Assigned task: Print each line below verbatim, skipping every picture.
══════════════════════════════
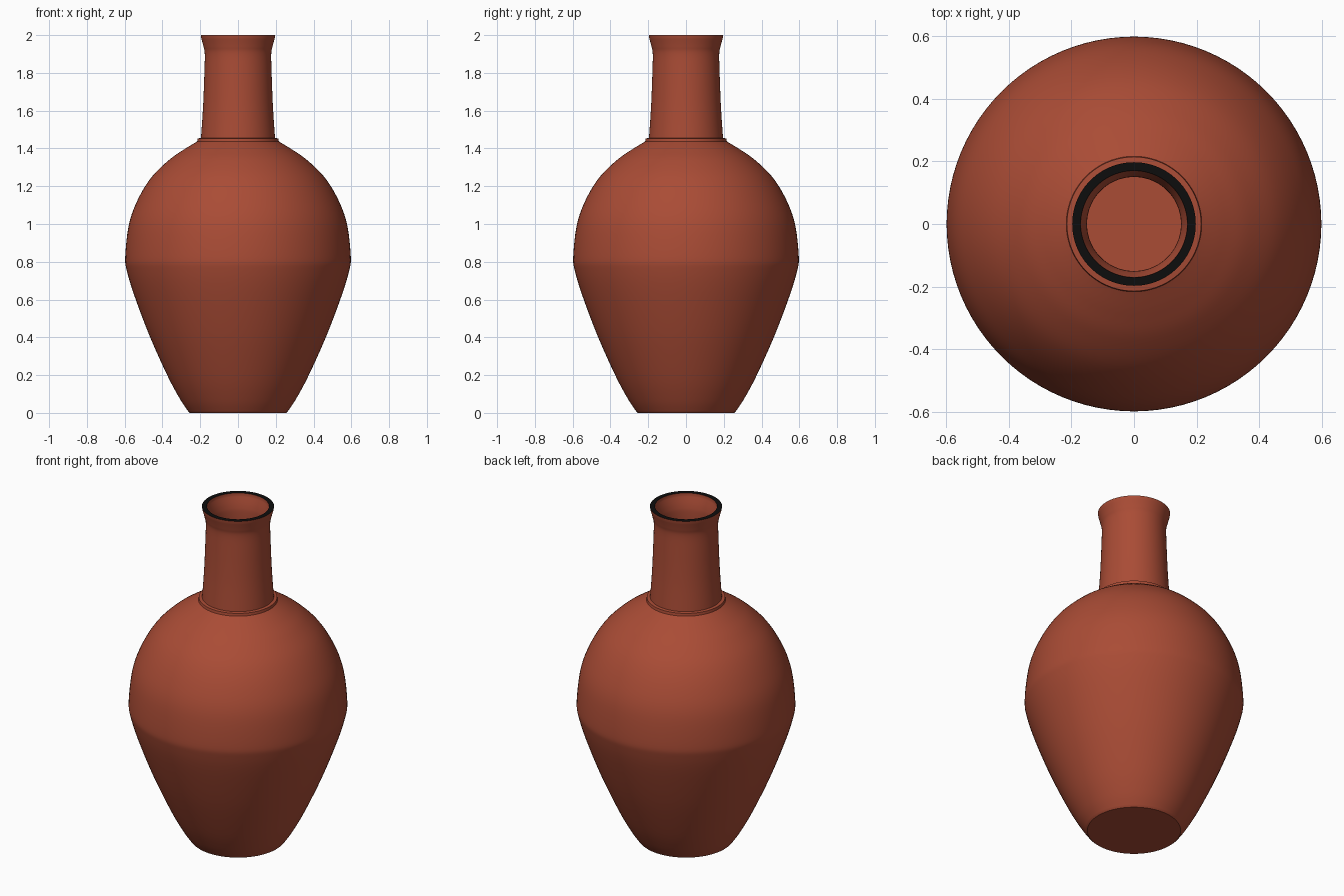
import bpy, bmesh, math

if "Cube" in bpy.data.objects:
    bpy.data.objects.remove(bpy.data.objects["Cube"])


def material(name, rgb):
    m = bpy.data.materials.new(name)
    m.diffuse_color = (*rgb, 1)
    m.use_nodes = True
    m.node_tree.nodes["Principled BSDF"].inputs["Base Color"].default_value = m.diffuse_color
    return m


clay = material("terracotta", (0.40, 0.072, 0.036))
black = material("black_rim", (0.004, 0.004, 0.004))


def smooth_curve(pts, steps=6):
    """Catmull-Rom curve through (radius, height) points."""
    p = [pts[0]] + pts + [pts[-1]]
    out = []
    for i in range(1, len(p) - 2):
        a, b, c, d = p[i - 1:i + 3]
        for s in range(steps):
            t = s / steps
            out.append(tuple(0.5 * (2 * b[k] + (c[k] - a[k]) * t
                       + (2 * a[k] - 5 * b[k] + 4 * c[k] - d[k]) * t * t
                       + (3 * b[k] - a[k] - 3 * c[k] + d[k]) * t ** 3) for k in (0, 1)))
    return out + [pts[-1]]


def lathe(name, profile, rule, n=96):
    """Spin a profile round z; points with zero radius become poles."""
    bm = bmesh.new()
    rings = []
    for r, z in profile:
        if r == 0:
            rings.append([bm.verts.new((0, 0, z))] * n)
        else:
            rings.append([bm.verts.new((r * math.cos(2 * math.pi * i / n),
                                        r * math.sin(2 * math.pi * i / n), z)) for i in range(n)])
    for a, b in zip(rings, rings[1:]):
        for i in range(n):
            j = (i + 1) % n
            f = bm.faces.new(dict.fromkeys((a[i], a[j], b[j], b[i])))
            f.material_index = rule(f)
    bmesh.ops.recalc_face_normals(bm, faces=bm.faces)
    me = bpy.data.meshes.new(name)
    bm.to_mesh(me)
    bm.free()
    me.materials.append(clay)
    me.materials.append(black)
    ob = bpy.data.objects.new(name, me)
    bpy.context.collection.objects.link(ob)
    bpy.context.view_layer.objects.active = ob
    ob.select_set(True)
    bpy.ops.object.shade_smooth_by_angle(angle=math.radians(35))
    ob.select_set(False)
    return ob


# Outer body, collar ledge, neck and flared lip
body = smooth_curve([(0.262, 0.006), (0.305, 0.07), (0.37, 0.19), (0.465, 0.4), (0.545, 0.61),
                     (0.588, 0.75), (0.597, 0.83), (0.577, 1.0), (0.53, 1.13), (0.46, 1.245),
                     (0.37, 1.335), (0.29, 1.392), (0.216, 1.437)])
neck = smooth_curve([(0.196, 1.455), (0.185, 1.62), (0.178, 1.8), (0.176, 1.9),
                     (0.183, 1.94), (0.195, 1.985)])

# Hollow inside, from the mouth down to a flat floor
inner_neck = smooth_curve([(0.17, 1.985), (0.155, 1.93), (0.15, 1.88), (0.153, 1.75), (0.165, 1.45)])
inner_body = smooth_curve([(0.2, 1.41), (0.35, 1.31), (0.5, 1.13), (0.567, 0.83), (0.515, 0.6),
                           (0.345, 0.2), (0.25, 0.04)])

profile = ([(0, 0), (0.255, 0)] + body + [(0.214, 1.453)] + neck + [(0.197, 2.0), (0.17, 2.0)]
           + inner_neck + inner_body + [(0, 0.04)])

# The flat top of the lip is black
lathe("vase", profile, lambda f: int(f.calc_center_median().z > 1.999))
══════════════════════════════
Response area:
import bpy, bmesh, math

if "Cube" in bpy.data.objects:
    bpy.data.objects.remove(bpy.data.objects["Cube"])


def material(name, rgb):
    m = bpy.data.materials.new(name)
    m.diffuse_color = (*rgb, 1)
    m.use_nodes = True
    m.node_tree.nodes["Principled BSDF"].inputs["Base Color"].default_value = m.diffuse_color
    return m


clay = material("terracotta", (0.40, 0.072, 0.036))
black = material("black_rim", (0.004, 0.004, 0.004))


def smooth_curve(pts, steps=6):
    """Catmull-Rom curve through (radius, height) points."""
    p = [pts[0]] + pts + [pts[-1]]
    out = []
    for i in range(1, len(p) - 2):
        a, b, c, d = p[i - 1:i + 3]
        for s in range(steps):
            t = s / steps
            out.append(tuple(0.5 * (2 * b[k] + (c[k] - a[k]) * t
                       + (2 * a[k] - 5 * b[k] + 4 * c[k] - d[k]) * t * t
                       + (3 * b[k] - a[k] - 3 * c[k] + d[k]) * t ** 3) for k in (0, 1)))
    return out + [pts[-1]]


def lathe(name, profile, rule, n=96):
    """Spin a profile round z; points with zero radius become poles."""
    bm = bmesh.new()
    rings = []
    for r, z in profile:
        if r == 0:
            rings.append([bm.verts.new((0, 0, z))] * n)
        else:
            rings.append([bm.verts.new((r * math.cos(2 * math.pi * i / n),
                                        r * math.sin(2 * math.pi * i / n), z)) for i in range(n)])
    for a, b in zip(rings, rings[1:]):
        for i in range(n):
            j = (i + 1) % n
            f = bm.faces.new(dict.fromkeys((a[i], a[j], b[j], b[i])))
            f.material_index = rule(f)
    bmesh.ops.recalc_face_normals(bm, faces=bm.faces)
    me = bpy.data.meshes.new(name)
    bm.to_mesh(me)
    bm.free()
    me.materials.append(clay)
    me.materials.append(black)
    ob = bpy.data.objects.new(name, me)
    bpy.context.collection.objects.link(ob)
    bpy.context.view_layer.objects.active = ob
    ob.select_set(True)
    bpy.ops.object.shade_smooth_by_angle(angle=math.radians(35))
    ob.select_set(False)
    return ob


# Outer body, collar ledge, neck and flared lip
body = smooth_curve([(0.262, 0.006), (0.305, 0.07), (0.37, 0.19), (0.465, 0.4), (0.545, 0.61),
                     (0.588, 0.75), (0.597, 0.83), (0.577, 1.0), (0.53, 1.13), (0.46, 1.245),
                     (0.37, 1.335), (0.29, 1.392), (0.216, 1.437)])
neck = smooth_curve([(0.196, 1.455), (0.185, 1.62), (0.178, 1.8), (0.176, 1.9),
                     (0.183, 1.94), (0.195, 1.985)])

# Hollow inside, from the mouth down to a flat floor
inner_neck = smooth_curve([(0.17, 1.985), (0.155, 1.93), (0.15, 1.88), (0.153, 1.75), (0.165, 1.45)])
inner_body = smooth_curve([(0.2, 1.41), (0.35, 1.31), (0.5, 1.13), (0.567, 0.83), (0.515, 0.6),
                           (0.345, 0.2), (0.25, 0.04)])

profile = ([(0, 0), (0.255, 0)] + body + [(0.214, 1.453)] + neck + [(0.197, 2.0), (0.17, 2.0)]
           + inner_neck + inner_body + [(0, 0.04)])

# The flat top of the lip is black
lathe("vase", profile, lambda f: int(f.calc_center_median().z > 1.999))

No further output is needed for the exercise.